Give the number of lines below that contain the string "roundSpike", and no other text.

__Records for this task__:
[Start of section]

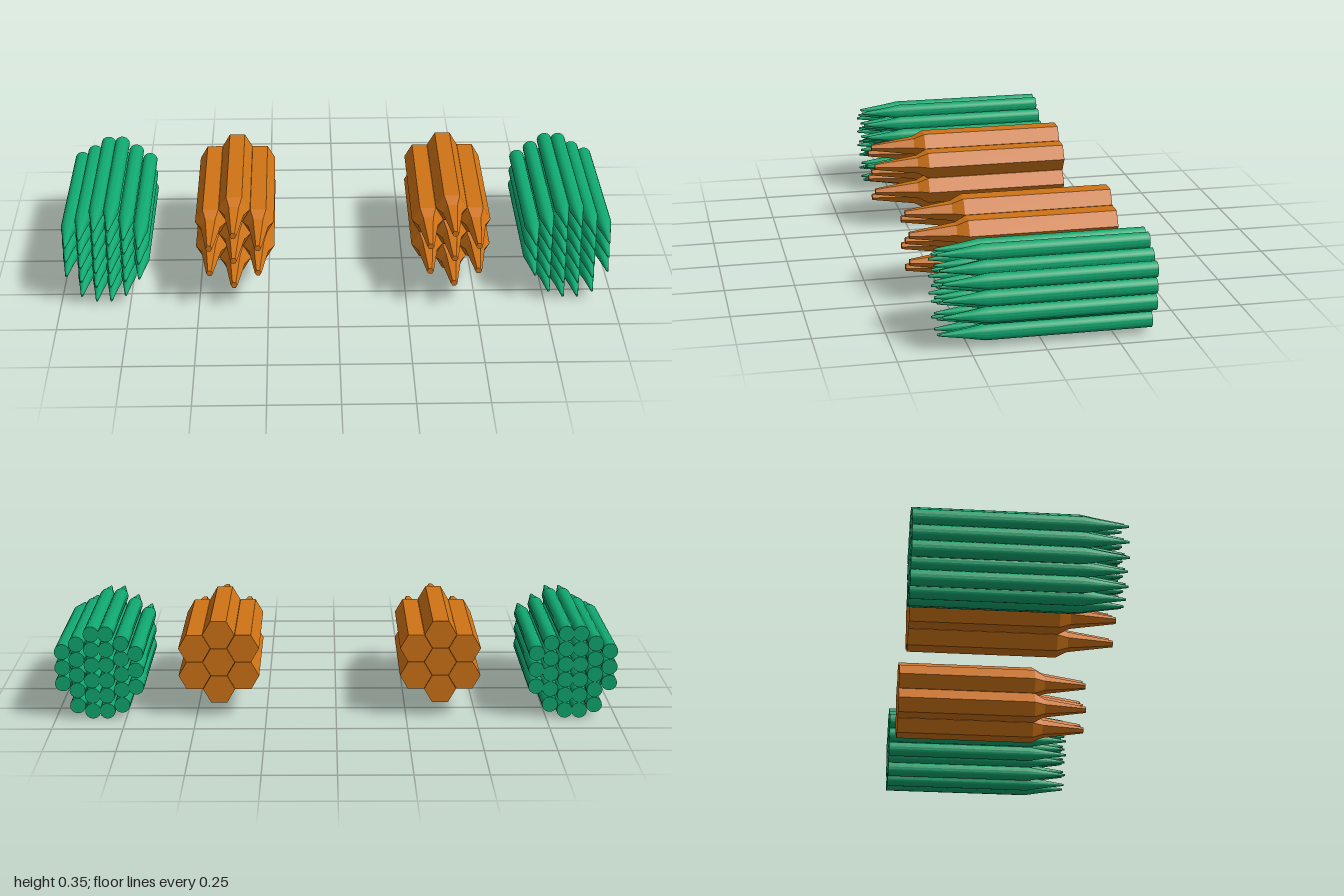
import * as THREE from 'three';
import { toCreasedNormals } from 'three/addons/utils/BufferGeometryUtils.js';

const green = new THREE.MeshStandardMaterial({ color: 0x10a870 });
const orange = new THREE.MeshStandardMaterial({ color: 0xd07416, flatShading: true });

// A closed shaft turned from [radius, z] points, running back to front along z
function shaft(profile, sides) {
  const points = profile.map(([r, z]) => new THREE.Vector2(r, z));
  return new THREE.LatheGeometry(points, sides).rotateY(Math.PI / 2).rotateX(Math.PI / 2);
}

// Places one shaft at every [x, y] centre
function bundle(name, partName, geometry, material, centres) {
  const group = new THREE.Group();
  group.name = name;
  for (const [x, y] of centres) {
    const mesh = new THREE.Mesh(geometry, material);
    mesh.name = partName;
    mesh.position.set(x, y, 0);
    group.add(mesh);
  }
  return group;
}

// Round spikes: stacked columns, [x, lowest y, count], from inner to outer side
function roundCentres(side) {
  const columns = [
    [-0.13, 0.117, 3], [-0.079, 0.05, 5], [-0.026, 0.028, 6],
    [0.026, 0.028, 6], [0.079, 0.048, 5], [0.13, 0.13, 3],
  ];
  return columns.flatMap(([x, y, count]) => {
    const step = count === 3 ? 0.061 - (x > 0 ? 0.003 : 0) : 0.0565;
    return Array.from({ length: count }, (_, i) => [side * (0.842 + x), y + i * step]);
  });
}

// Hexagonal spikes: one in the middle with six around it
function hexCentres(cx) {
  const centres = [[cx, 0.203]];
  for (let i = 0; i < 6; i++) {
    const a = Math.PI / 6 + i * Math.PI / 3;
    centres.push([cx + 0.1 * Math.cos(a), 0.203 + 0.1 * Math.sin(a)]);
  }
  return centres;
}

export function createModel() {
  const model = new THREE.Group();
  model.name = 'spikeBundles';

  const roundSpike = toCreasedNormals(shaft([
    [0, -0.375], [0.028, -0.375], [0.028, 0.195], [0.018, 0.252], [0.004, 0.345], [0, 0.345],
  ], 18), 0.6);
  const hexSpike = shaft([
    [0, -0.357], [0.057, -0.357], [0.057, 0.172], [0.036, 0.212], [0.012, 0.375], [0, 0.375],
  ], 6);

  model.add(
    bundle('leftRoundBundle', 'roundSpike', roundSpike, green, roundCentres(1)),
    bundle('rightRoundBundle', 'roundSpike', roundSpike, green, roundCentres(-1)),
    bundle('leftHexBundle', 'hexSpike', hexSpike, orange, hexCentres(0.418)),
    bundle('rightHexBundle', 'hexSpike', hexSpike, orange, hexCentres(-0.371)),
  );
  return model;
}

[End of section]

__Your solution__:
3